## Task to carry out
From the entries below, please output exactly the lines starting at the one containing "i = min(int(t), len(rows) - 2)" and ending at the one containing "rings.append(ring)", both included.

## Material provided
==========
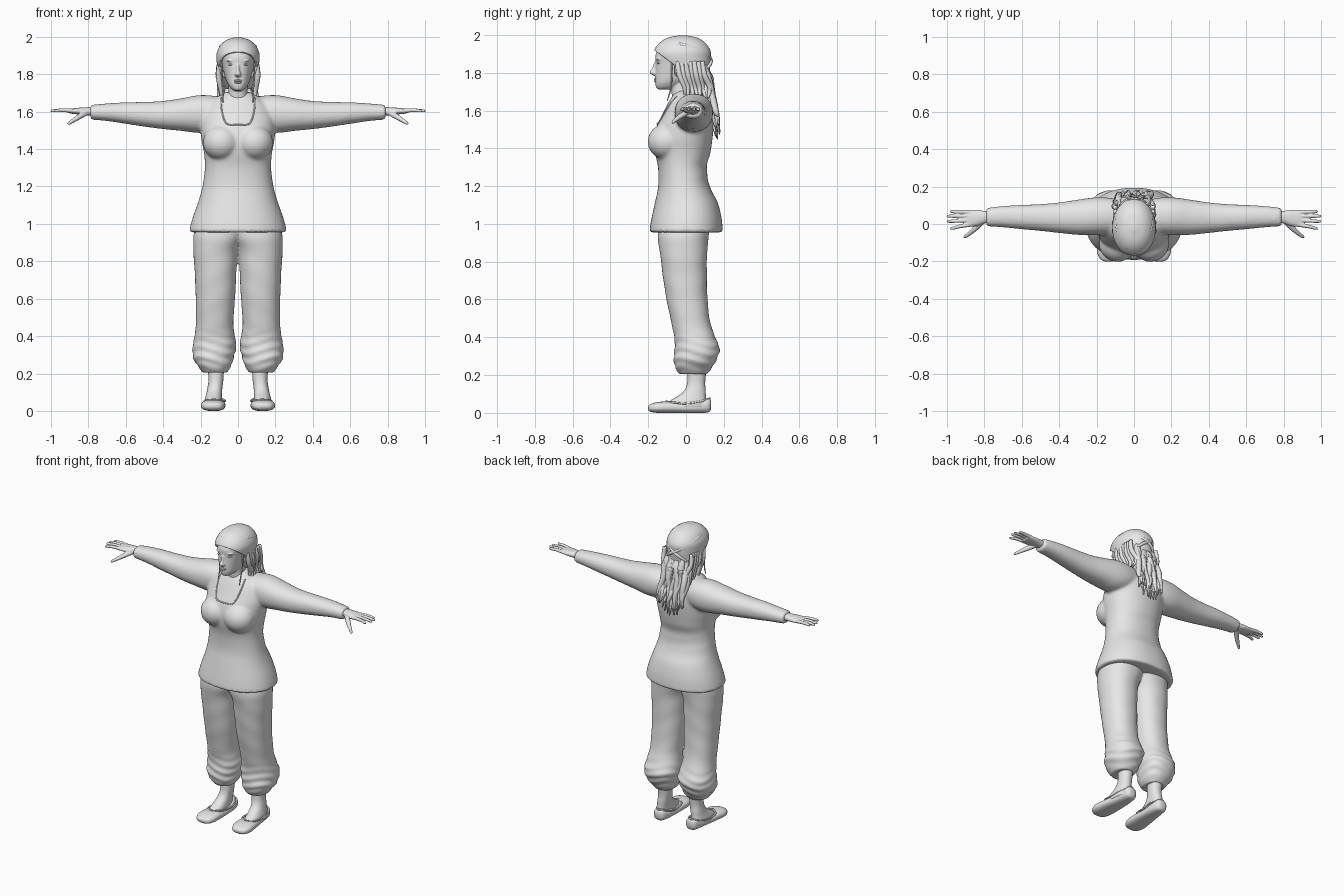
import bpy, bmesh, math, random
from mathutils import Vector, Matrix

random.seed(4)
grey = bpy.data.materials.new("plain_grey")
grey.diffuse_color = (0.8, 0.8, 0.8, 1)


def finish(name, bm, voxel=0, smooth=4):
    """Turn a bmesh into a smooth object, optionally fused into one skin."""
    bmesh.ops.recalc_face_normals(bm, faces=bm.faces)
    for f in bm.faces:
        f.smooth = True
    me = bpy.data.meshes.new(name)
    bm.to_mesh(me)
    bm.free()
    ob = bpy.data.objects.new(name, me)
    bpy.context.collection.objects.link(ob)
    me.materials.append(grey)
    if voxel:
        m = ob.modifiers.new("fuse", 'REMESH')
        m.mode, m.voxel_size, m.use_smooth_shade = 'VOXEL', voxel, True
        s = ob.modifiers.new("soften", 'SMOOTH')
        s.factor, s.iterations = 0.5, smooth
    return ob


def spline(rows, t):
    """Catmull-Rom through equally weighted rows, t in 0..len-1."""
    i = min(int(t), len(rows) - 2)
    u = t - i
    p = [rows[max(0, min(len(rows) - 1, i + k))] for k in (-1, 0, 1, 2)]
    return [0.5 * (2 * b + (c - a) * u + (2 * a - 5 * b + 4 * c - d) * u * u
                   + (3 * b - a - 3 * c + d) * u ** 3) for a, b, c, d in zip(*p)]


def loft(bm, rows, axis='z', n=40, sub=4, power=2.2, side=1, fold=None):
    """Rows are (position on axis, low a, high a, low b, high b)."""
    rings = []
    for k in range((len(rows) - 1) * sub + 1):
        t, a0, a1, b0, b1 = spline(rows, k / sub)
        ring = []
        for j in range(n):
            ang = 2 * math.pi * j / n
            c, s = math.cos(ang), math.sin(ang)
            g = 1 + (fold(t, ang) if fold else 0)
            a = (a0 + a1) / 2 + g * (a1 - a0) / 2 * math.copysign(abs(c) ** (2 / power), c)
            b = (b0 + b1) / 2 + g * (b1 - b0) / 2 * math.copysign(abs(s) ** (2 / power), s)
            x, y, z = {'z': (a, b, t), 'x': (t, a, b), 'y': (a, t, b)}[axis]
            ring.append(bm.verts.new((x * side, y, z)))
        rings.append(ring)
    for r, q in zip(rings, rings[1:]):
        for j in range(n):
            bm.faces.new((r[j], r[(j + 1) % n], q[(j + 1) % n], q[j]))
    bm.faces.new(rings[0][::-1])
    bm.faces.new(rings[-1])


def ball(bm, pos, radii):
    bmesh.ops.create_uvsphere(bm, u_segments=24, v_segments=14, radius=1,
                              matrix=Matrix.Translation(pos) @ Matrix.Diagonal((*radii, 1)))


def tube(bm, pts, radii, sub=5, n=8):
    """Round tapered strand through points."""
    rows = [(*p, r) for p, r in zip(pts, radii)]
    total = (len(rows) - 1) * sub
    path = [spline(rows, k / sub) for k in range(total + 1)]
    rings = []
    for k, p in enumerate(path):
        d = Vector(path[min(k + 1, total)][:3]) - Vector(path[max(k - 1, 0)][:3])
        rot = d.to_track_quat('Z', 'Y')
        rings.append([bm.verts.new(Vector(p[:3]) + rot @ Vector(
            (p[3] * math.cos(2 * math.pi * j / n), p[3] * math.sin(2 * math.pi * j / n), 0)))
            for j in range(n)])
    for r, q in zip(rings, rings[1:]):
        for j in range(n):
            bm.faces.new((r[j], r[(j + 1) % n], q[(j + 1) % n], q[j]))
    bm.faces.new(rings[0][::-1])
    bm.faces.new(rings[-1])


def sym(rows):
    """Rows (z, half width, front, back) to symmetric loft rows."""
    return [(z, -w, w, f, b) for z, w, f, b in rows]


# Shirt: torso, bust and sleeves fused
bm = bmesh.new()
loft(bm, sym([(.955, .262, -.195, .195), (1.0, .252, -.188, .192), (1.05, .237, -.178, .185),
              (1.12, .212, -.163, .165), (1.2, .19, -.147, .125), (1.3, .177, -.148, .11),
              (1.38, .182, -.165, .13), (1.45, .195, -.17, .14), (1.52, .2, -.155, .147),
              (1.58, .195, -.125, .145), (1.64, .165, -.095, .13), (1.68, .11, -.07, .105),
              (1.705, .065, -.05, .08)]), n=56,
     fold=lambda z, a: .012 * math.sin(z * 75 + 2 * math.cos(a)) * max(0, math.sin(a))
     * math.exp(-((z - 1.27) / .1) ** 2))
sleeve = [(.04, -.03, .12, 1.56, 1.67), (.13, -.055, .14, 1.5, 1.685), (.21, -.06, .142, 1.487, 1.688),
          (.3, -.058, .13, 1.497, 1.672), (.4, -.048, .115, 1.507, 1.657), (.5, -.037, .106, 1.52, 1.652),
          (.6, -.028, .102, 1.535, 1.65), (.7, -.018, .096, 1.55, 1.644), (.79, -.012, .086, 1.558, 1.636)]
for s in (-1, 1):
    ball(bm, (s * .088, -.105, 1.435), (.1, .098, .095))
    loft(bm, sleeve, 'x', side=s)
shirt = finish("shirt", bm, .009, 8)

# Gathered trousers: both legs fused at the hips
leg = [(.205, .06, .19, -.035, .11), (.235, .04, .21, -.055, .135), (.28, .025, .238, -.064, .16),
       (.34, .01, .243, -.06, .178), (.4, .017, .232, -.062, .155), (.48, .025, .225, -.078, .128),
       (.6, .016, .226, -.103, .114), (.72, .01, .23, -.122, .11), (.85, .0, .238, -.138, .112),
       (.93, -.03, .238, -.15, .12), (1.0, -.05, .22, -.14, .13)]


def gather(z, a):
    low = math.exp(-((z - .3) / .09) ** 2)
    return low * .035 * math.sin(z * 120 + 2.5 * math.sin(a * 2)) + .006 * math.sin(z * 45 + 3 * math.cos(a))


bm = bmesh.new()
for s in (-1, 1):
    loft(bm, leg, n=56, sub=6, side=s, fold=gather)
finish("trousers", bm, .008, 3)

# Bare feet and ankles, flat shoes with a rolled opening edge
foot = [(.03, .085, .18, -.115, .11), (.06, .086, .178, -.09, .108), (.09, .086, .17, -.042, .105),
        (.12, .084, .164, -.008, .104), (.17, .078, .158, .008, .102), (.28, .072, .165, .008, .115)]
shoe = [(-.201, .12, .15, .02, .034), (-.188, .088, .18, .006, .046), (-.145, .07, .198, 0, .058),
        (-.08, .067, .192, 0, .06), (0, .07, .178, 0, .056), (.07, .073, .168, 0, .068),
        (.118, .083, .16, .003, .078), (.133, .102, .143, .02, .066)]
rim = [(.13, -.105, .061), (.175, -.07, .056), (.178, 0, .05), (.168, .07, .06), (.122, .125, .077),
       (.074, .07, .06), (.072, 0, .05), (.082, -.07, .056), (.13, -.105, .061)]
for s, tag in ((-1, "left"), (1, "right")):
    bm = bmesh.new()
    loft(bm, foot, side=s)
    finish(tag + "_foot", bm)
    bm = bmesh.new()
    loft(bm, shoe, 'y', side=s, power=2.5)
    tube(bm, [(s * x, y, z) for x, y, z in rim], [.005] * 9)
    finish(tag + "_shoe", bm)

# Hands with four fingers and a thumb
palm = [(.76, .005, .068, 1.578, 1.622), (.8, .003, .07, 1.58, 1.624), (.84, -.01, .075, 1.584, 1.622),
        (.88, -.015, .074, 1.588, 1.618), (.905, -.008, .068, 1.592, 1.614)]
fingers = [(.062, .976, .067), (.042, .994, .042), (.02, .993, .014), (-.003, .976, -.024)]
for s, tag in ((-1, "left"), (1, "right")):
    bm = bmesh.new()
    loft(bm, palm, 'x', n=28, side=s)
    for y0, x1, y1 in fingers:
        tube(bm, [(s * .875, y0, 1.604), (s * .935, (y0 + y1) / 2, 1.608), (s * x1, y1, 1.604),
                  (s * (x1 + .006), y1, 1.603)], [.012, .0105, .008, .003])
    tube(bm, [(s * .81, .015, 1.595), (s * .85, -.025, 1.572), (s * .885, -.055, 1.55),
              (s * .905, -.07, 1.537), (s * .909, -.073, 1.535)], [.016, .015, .011, .008, .003])
    finish(tag + "_hand", bm, .0035, 3)

# Head, neck, nose and ears fused
bm = bmesh.new()
loft(bm, sym([(1.712, .02, -.148, -.07), (1.722, .036, -.158, -.045), (1.745, .053, -.163, -.01),
              (1.775, .066, -.163, .05), (1.81, .076, -.162, .09), (1.85, .085, -.161, .108),
              (1.9, .092, -.16, .11), (1.95, .075, -.125, .08), (1.98, .04, -.08, .04)]), power=2.3)
loft(bm, sym([(1.6, .075, -.07, .07), (1.66, .06, -.072, .055), (1.71, .05, -.078, .045),
              (1.79, .052, -.08, .06)]))
loft(bm, sym([(1.785, .01, -.172, -.14), (1.796, .018, -.19, -.14), (1.806, .015, -.192, -.14),
              (1.825, .009, -.18, -.14), (1.855, .008, -.167, -.14)]), n=16)
for s in (-1, 1):
    ball(bm, (s * .092, -.03, 1.845), (.014, .02, .032))
    ball(bm, (s * .036, -.138, 1.872), (.026, .022, .007))
finish("head", bm, .0045, 3)

# Eyes and lips
bm = bmesh.new()
for s in (-1, 1):
    ball(bm, (s * .037, -.143, 1.852), (.015, .012, .007))
finish("eyes", bm)
bm = bmesh.new()
ball(bm, (0, -.158, 1.766), (.023, .011, .006))
ball(bm, (0, -.157, 1.756), (.02, .012, .006))
finish("lips", bm)

# Hair cap, cut open along the hairline
bm = bmesh.new()
loft(bm, sym([(1.72, .07, .0, .1), (1.76, .092, -.045, .115), (1.82, .107, -.125, .127),
              (1.88, .115, -.168, .132), (1.92, .112, -.168, .128), (1.96, .09, -.138, .1),
              (1.985, .058, -.095, .06), (1.998, .015, -.035, .0)]), n=64, sub=6, power=2.1)
line, slope = Vector((0, -.155, 1.91)), Vector((0, .75, 1))
for co, no in ((line, slope), (Vector((0, -.06, 1.8)), Vector((0, 1, 0)))):
    bmesh.ops.bisect_plane(bm, geom=bm.verts[:] + bm.edges[:] + bm.faces[:], plane_co=co, plane_no=no)
gone = [f for f in bm.faces if f.calc_center_median().y < -.06
        and (f.calc_center_median() - line).dot(slope) < 0]
bmesh.ops.delete(bm, geom=gone, context='FACES')
cap = finish("hair_cap", bm)
m = cap.modifiers.new("thickness", 'SOLIDIFY')
m.thickness, m.offset = .012, -1

# Long back hair and side locks
bm = bmesh.new()
for i in range(26):
    u = -1 + 2 * i / 25
    j = lambda a: random.uniform(-a, a)
    end = 1.47 + .07 * abs(u) + j(.035)
    tube(bm, [(u * .06, .09 + j(.015), 1.84), (u * .07 + j(.01), .115 + j(.015), 1.76),
              (u * .08 + j(.015), .12 + j(.02), 1.68), (u * .095 + j(.015), .15 + j(.012), 1.59),
              (u * .1 + j(.02), .168 + j(.012), end)],
         [.014, .02, .02, .015, .003])
for s in (-1, 1):
    for i in range(7):
        j = lambda a: random.uniform(-a, a)
        y = -.045 + .022 * i
        tube(bm, [(s * .1, y, 1.86), (s * (.1 + j(.006)), y + .01, 1.79),
                  (s * (.088 + j(.012)), y + .03 + j(.01), 1.72),
                  (s * (.1 + j(.014)), y + .035 + j(.01), 1.665)], [.012, .015, .014, .004])
    tube(bm, [(s * .088, -.075, 1.86), (s * .086, -.075, 1.77), (s * .08, -.085, 1.7),
              (s * .08, -.1, 1.65)], [.004, .004, .004, .002])
finish("hair_locks", bm)

# Bands of hair crossing behind the head
bm = bmesh.new()
for s in (-1, 1):
    tube(bm, [(s * .035, -.13, 1.955), (s * .09, -.03, 1.95), (s * .08, .07, 1.92), (s * .03, .122, 1.885),
              (-s * .03, .13, 1.85), (-s * .075, .098, 1.81)], [.006, .009, .01, .01, .01, .007])
finish("crossed_hair_bands", bm)

# Neckline edge laid on the shirt front
bpy.context.view_layer.update()
ev = shirt.evaluated_get(bpy.context.evaluated_depsgraph_get())
pts = []
for x, z in ((-.088, 1.675), (-.09, 1.63), (-.08, 1.575), (-.062, 1.537), (-.03, 1.53), (0, 1.529),
             (.03, 1.53), (.062, 1.537), (.08, 1.575), (.09, 1.63), (.088, 1.675)):
    hit, loc, _, _ = ev.ray_cast(Vector((x, -1, z)), Vector((0, 1, 0)))
    if hit:
        pts.append((x, loc.y - .001, z))
bm = bmesh.new()
if len(pts) > 1:
    tube(bm, pts, [.004] * len(pts))
finish("neckline_edge", bm)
==========
## Written solution
    i = min(int(t), len(rows) - 2)
    u = t - i
    p = [rows[max(0, min(len(rows) - 1, i + k))] for k in (-1, 0, 1, 2)]
    return [0.5 * (2 * b + (c - a) * u + (2 * a - 5 * b + 4 * c - d) * u * u
                   + (3 * b - a - 3 * c + d) * u ** 3) for a, b, c, d in zip(*p)]


def loft(bm, rows, axis='z', n=40, sub=4, power=2.2, side=1, fold=None):
    """Rows are (position on axis, low a, high a, low b, high b)."""
    rings = []
    for k in range((len(rows) - 1) * sub + 1):
        t, a0, a1, b0, b1 = spline(rows, k / sub)
        ring = []
        for j in range(n):
            ang = 2 * math.pi * j / n
            c, s = math.cos(ang), math.sin(ang)
            g = 1 + (fold(t, ang) if fold else 0)
            a = (a0 + a1) / 2 + g * (a1 - a0) / 2 * math.copysign(abs(c) ** (2 / power), c)
            b = (b0 + b1) / 2 + g * (b1 - b0) / 2 * math.copysign(abs(s) ** (2 / power), s)
            x, y, z = {'z': (a, b, t), 'x': (t, a, b), 'y': (a, t, b)}[axis]
            ring.append(bm.verts.new((x * side, y, z)))
        rings.append(ring)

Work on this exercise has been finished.